A challenge to Pennsylvania prisons’ legal mail policy
In October, Lori Robinson told the Philadelphia Inquirer about a stack of her child’s drawings building up at home. Her 7-year-old was making the pictures to send to his father, serving a life sentence in Pennsylvania prisons. Under new prison mail policies, the boy’s drawings could not be sent directly to his father. They would instead have to be mailed to a processing facility in Florida, where they would be “scanned, digitally forwarded to printers at each state prison and stored indefinitely for ongoing surveillance purposes.” Hakeem Robinson would receive printouts of a scan of his son’s drawings and the drawings themselves would remain in storage at the Florida plant. Lori Robinson couldn’t reconcile herself to that process. “It’s good for him to develop those skills, and he would always mail them to his dad. … But I’m not comfortable with that anymore. I don’t want my 7-year-old autistic child’s stuff to be able to be searched in some database in Florida.” [Samantha Melamed / Philadelphia Inquirer]
Under the policy that the corrections department adopted in September, people in prison can receive no drawings or cards or photographs or letters from their families and friends, only black and white copies of them, while the originals remain in that faraway Florida plant; they cannot receive books, whether from individual senders or directly from Amazon; and prison staff will make copies of their legal mail to give them, while originals are stored at the prison for 45 days. These restrictions, in effect nowhere else in the country, complicate the already herculean task of staying in touch with an incarcerated loved one, limit access to books, and erase the right to confidentiality in attorney-client communication. [Victoria Law / Bloomberg Businessweek]
Immediately after the policy went into effect, several legal organizations instructed their attorneys to stop sending mail to clients. The Abolitionist Law Center, the ACLU of Pennsylvania, and the Pennsylvania Institutional Law Project wrote a letter addressed to the chief counsel of the Department of Corrections. Referencing a meeting with him the previous week, they said, “The procedures you describe simply do not reasonably protect the rights of the men and women incarcerated within DOC.” Furthermore, “experts in professional ethics have advised us that the DOC’s new process for handling legal mail raises sufficient confidentiality concerns that we should not continue to communicate privileged information with clients incarcerated in state prisons via mail.” Although they hoped it would not be necessary, the organizations were preparing a federal challenge. [Raven Rakia / The Appeal]
The harsh, even life-altering, and constitutionally suspect restrictions on mail, including legal mail, were implemented in response to concerns that drugs were being sent into prisons. The clampdown was announced after 58 corrections staff members fell ill after handling mail that contained synthetic cannabinoids. But medical toxicologists were skeptical of the connection between the illnesses and exposure to the cannabinoids. A more likely explanation, they hypothesized, was “mass psychogenic illness,” or symptoms more consistent with anxiety.

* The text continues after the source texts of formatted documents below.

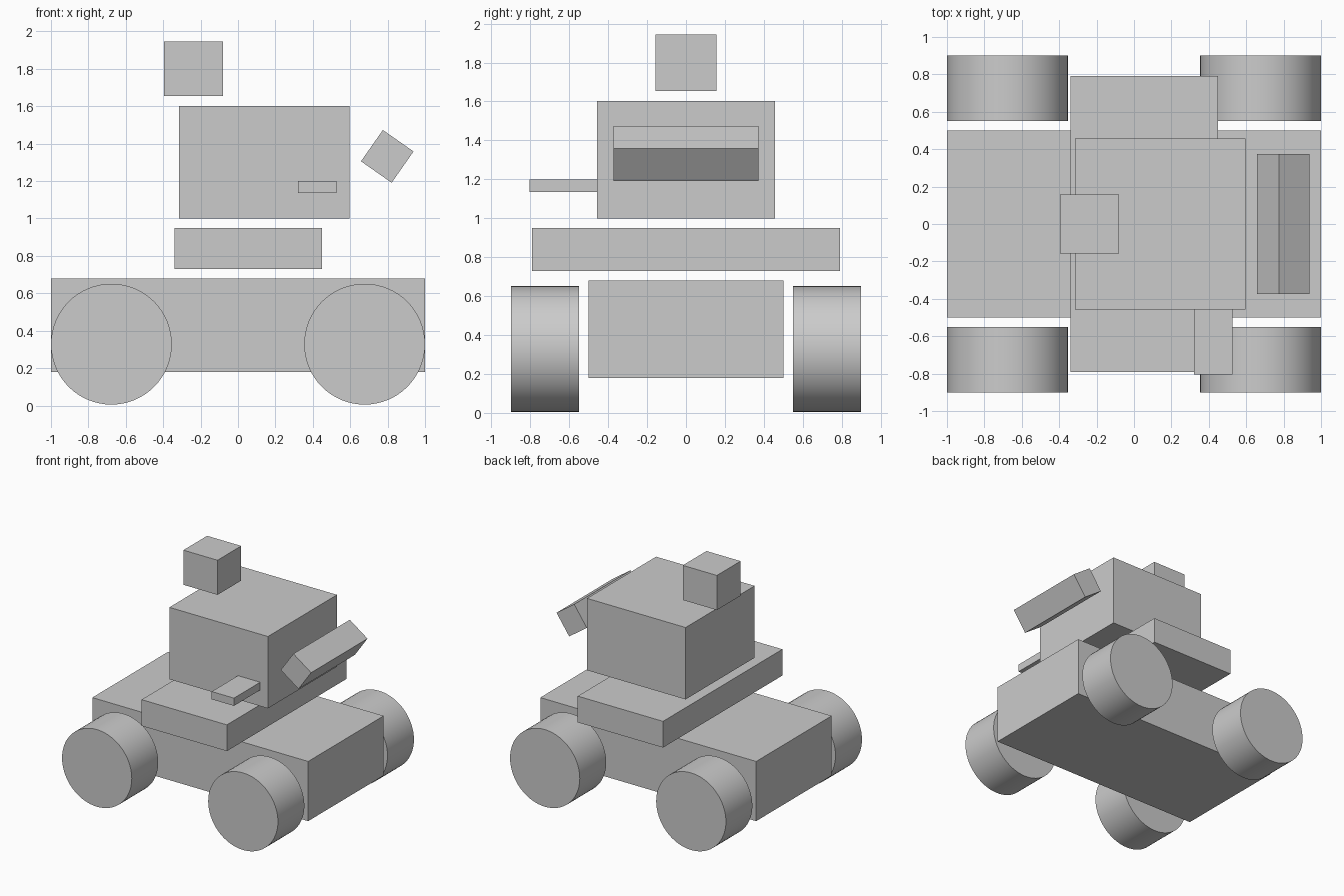
import bpy
import math

cube = bpy.data.objects.get("Cube")
if cube:
    bpy.data.objects.remove(cube, do_unlink=True)

grey = bpy.data.materials.new("plain_grey")
grey.use_nodes = True
colour = (0.6, 0.6, 0.6, 1)
grey.diffuse_color = colour
grey.node_tree.nodes["Principled BSDF"].inputs["Base Color"].default_value = colour


def finish(name):
    obj = bpy.context.object
    obj.name = name
    obj.data.materials.append(grey)
    return obj


def box(name, x, y, z, tilt=0):
    """Box from (low, high) ranges, turned about its own y axis."""
    ranges = (x, y, z)
    bpy.ops.mesh.primitive_cube_add(size=1, location=[(a + b) / 2 for a, b in ranges])
    obj = finish(name)
    obj.scale = [b - a for a, b in ranges]
    obj.rotation_euler.y = math.radians(tilt)


# Stacked body, from the bottom up
box("chassis", (-1, 1), (-0.5, 0.5), (0.18, 0.68))
box("deck", (-0.34, 0.45), (-0.79, 0.79), (0.73, 0.95))
box("cabin", (-0.316, 0.597), (-0.457, 0.457), (1.0, 1.602))
box("roof_box", (-0.396, -0.08), (-0.157, 0.157), (1.655, 1.945))

# Side arm and tilted front bar
box("side_arm", (0.32, 0.526), (-0.805, -0.457), (1.135, 1.2))
box("tilted_bar", (0.698, 0.898), (-0.373, 0.373), (1.23, 1.434), tilt=35)

# Four wheels
for end, sx in (("right", -1), ("left", 1)):
    for side, sy in (("front", -1), ("back", 1)):
        bpy.ops.mesh.primitive_cylinder_add(
            vertices=64, radius=0.323, depth=0.35,
            location=(sx * 0.677, sy * 0.725, 0.328),
            rotation=(math.pi / 2, 0, 0))
        finish(f"{side}_{end}_wheel")
        bpy.ops.object.shade_smooth_by_angle(angle=math.radians(30))
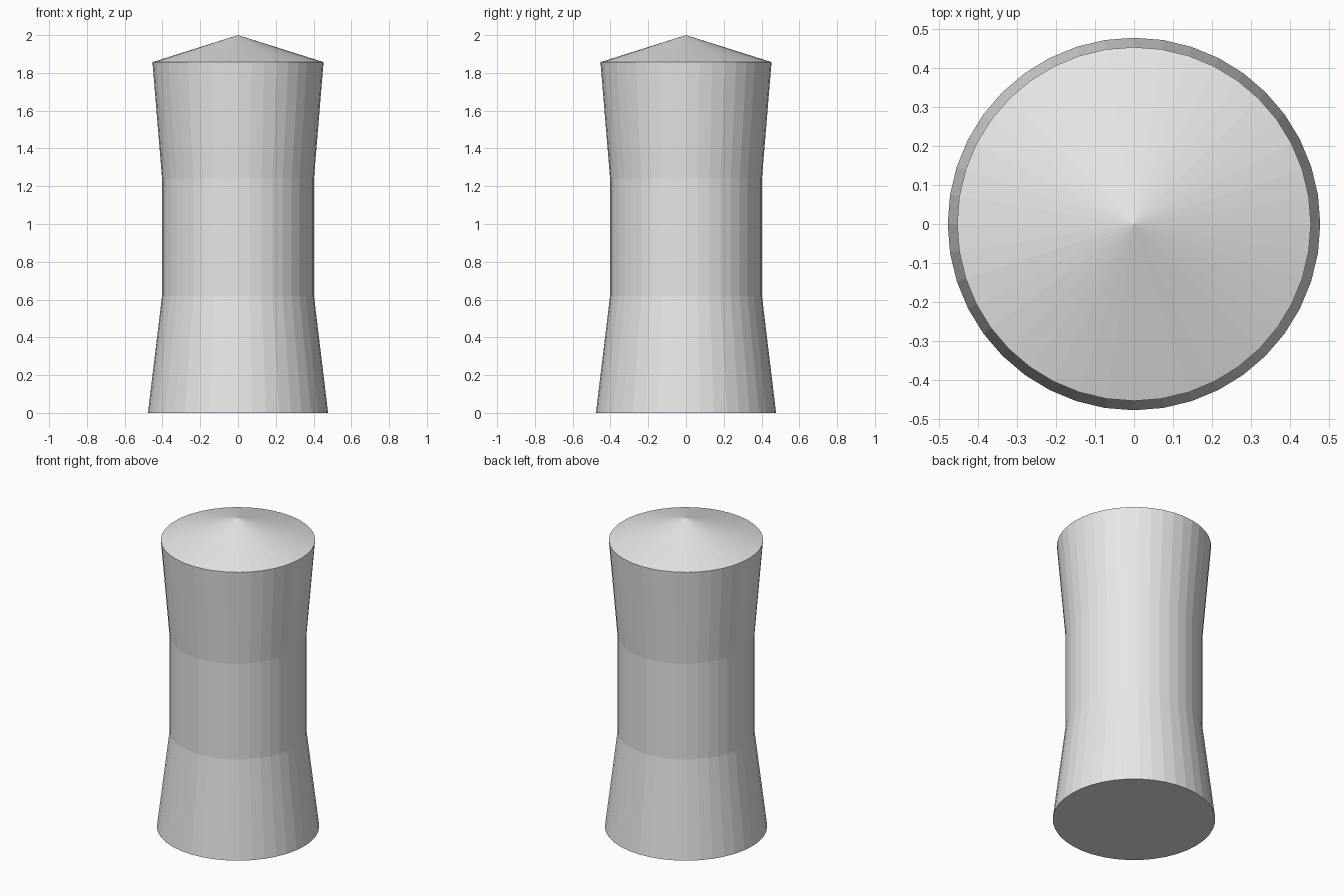
import bpy
import bmesh
from math import cos, sin, tau

cube = bpy.data.objects.get("Cube")
if cube:
    bpy.data.objects.remove(cube, do_unlink=True)

SIDES = 40
# Radius and height of each ring, base to cap rim
PROFILE = [(0.477, 0), (0.402, 0.62), (0.402, 1.24), (0.453, 1.857)]
APEX = 2.0

# Single plain grey
grey = bpy.data.materials.new("light_grey")
grey.use_nodes = True
colour = (0.8, 0.8, 0.8, 1)
grey.diffuse_color = colour
grey.node_tree.nodes["Principled BSDF"].inputs["Base Color"].default_value = colour

bm = bmesh.new()
rings = [
    [bm.verts.new((r * cos(tau * i / SIDES), r * sin(tau * i / SIDES), z))
     for i in range(SIDES)]
    for r, z in PROFILE
]

# Flared, waisted side wall
for low, high in zip(rings, rings[1:]):
    for i in range(SIDES):
        j = (i + 1) % SIDES
        bm.faces.new((low[i], low[j], high[j], high[i]))

# Flat base and shallow conical cap
bm.faces.new(rings[0][::-1])
tip = bm.verts.new((0, 0, APEX))
for i in range(SIDES):
    bm.faces.new((rings[-1][i], rings[-1][(i + 1) % SIDES], tip))

mesh = bpy.data.meshes.new("waisted_column")
bm.to_mesh(mesh)
bm.free()
mesh.materials.append(grey)
column = bpy.data.objects.new("waisted_column", mesh)
bpy.context.collection.objects.link(column)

Others questioned why the department was more focused on preventing the entry of drugs than providing treatment in prisons. Abraham Gutman of the Philadelphia Inquirer pointed out that “without access to effective addiction treatment, which includes medications that are not accessible in Pennsylvania prisons, people in addiction turn to drastic measures such as smuggling drugs.” In some cases “the drugs smuggled are actually medications” for the treatment of substance-use disorders. The medication-assisted treatment (MAT) program’s statewide coordinator for the corrections department told Gutman, “If you would treat individuals for their substance-use disorder, you would likely reduce the black market.” [Abraham Gutman / Philadelphia Inquirer]
In October, as the Pennsylvania corrections department continued with its new mail policy, the advocacy organizations sued, seeking an injunction. Two lawsuits were filed, one on behalf of an individual in prison and the other for four organizations, claiming that the policy undermines attorney-client privilege in violation of the First Amendment rights of people and their attorneys. The lawsuits are part of broader challenges to the mail policy. Yesterday was the first day of a hearing in federal court in Harrisburg. Among those who testified was an assistant federal public defender who said she is now unable to write to her 15 clients on Pennsylvania’s death row. The effect on her representation, she said, has been “stifling.” [Katie Meyer / WITF]
Kerry Marshall, who is in prison in Pennsylvania, is one of the people expected to testify. Marshall has three cases underway, one regarding his religious rights, a federal appeal, and a state court case. “The policy has interfered with his ability to have substantive conversations with his attorneys on all of his cases,” his civil rights attorney told the Inquirer. In her case with Marshall, she was unable to communicate via mail about a proposed settlement and could not arrange a sufficiently long phone conversation to discuss it. “The alternatives available to communicate with clients in the DOC really aren’t reasonable alternatives at all,” she said. [Samantha Melamed / Philadelphia Inquirer]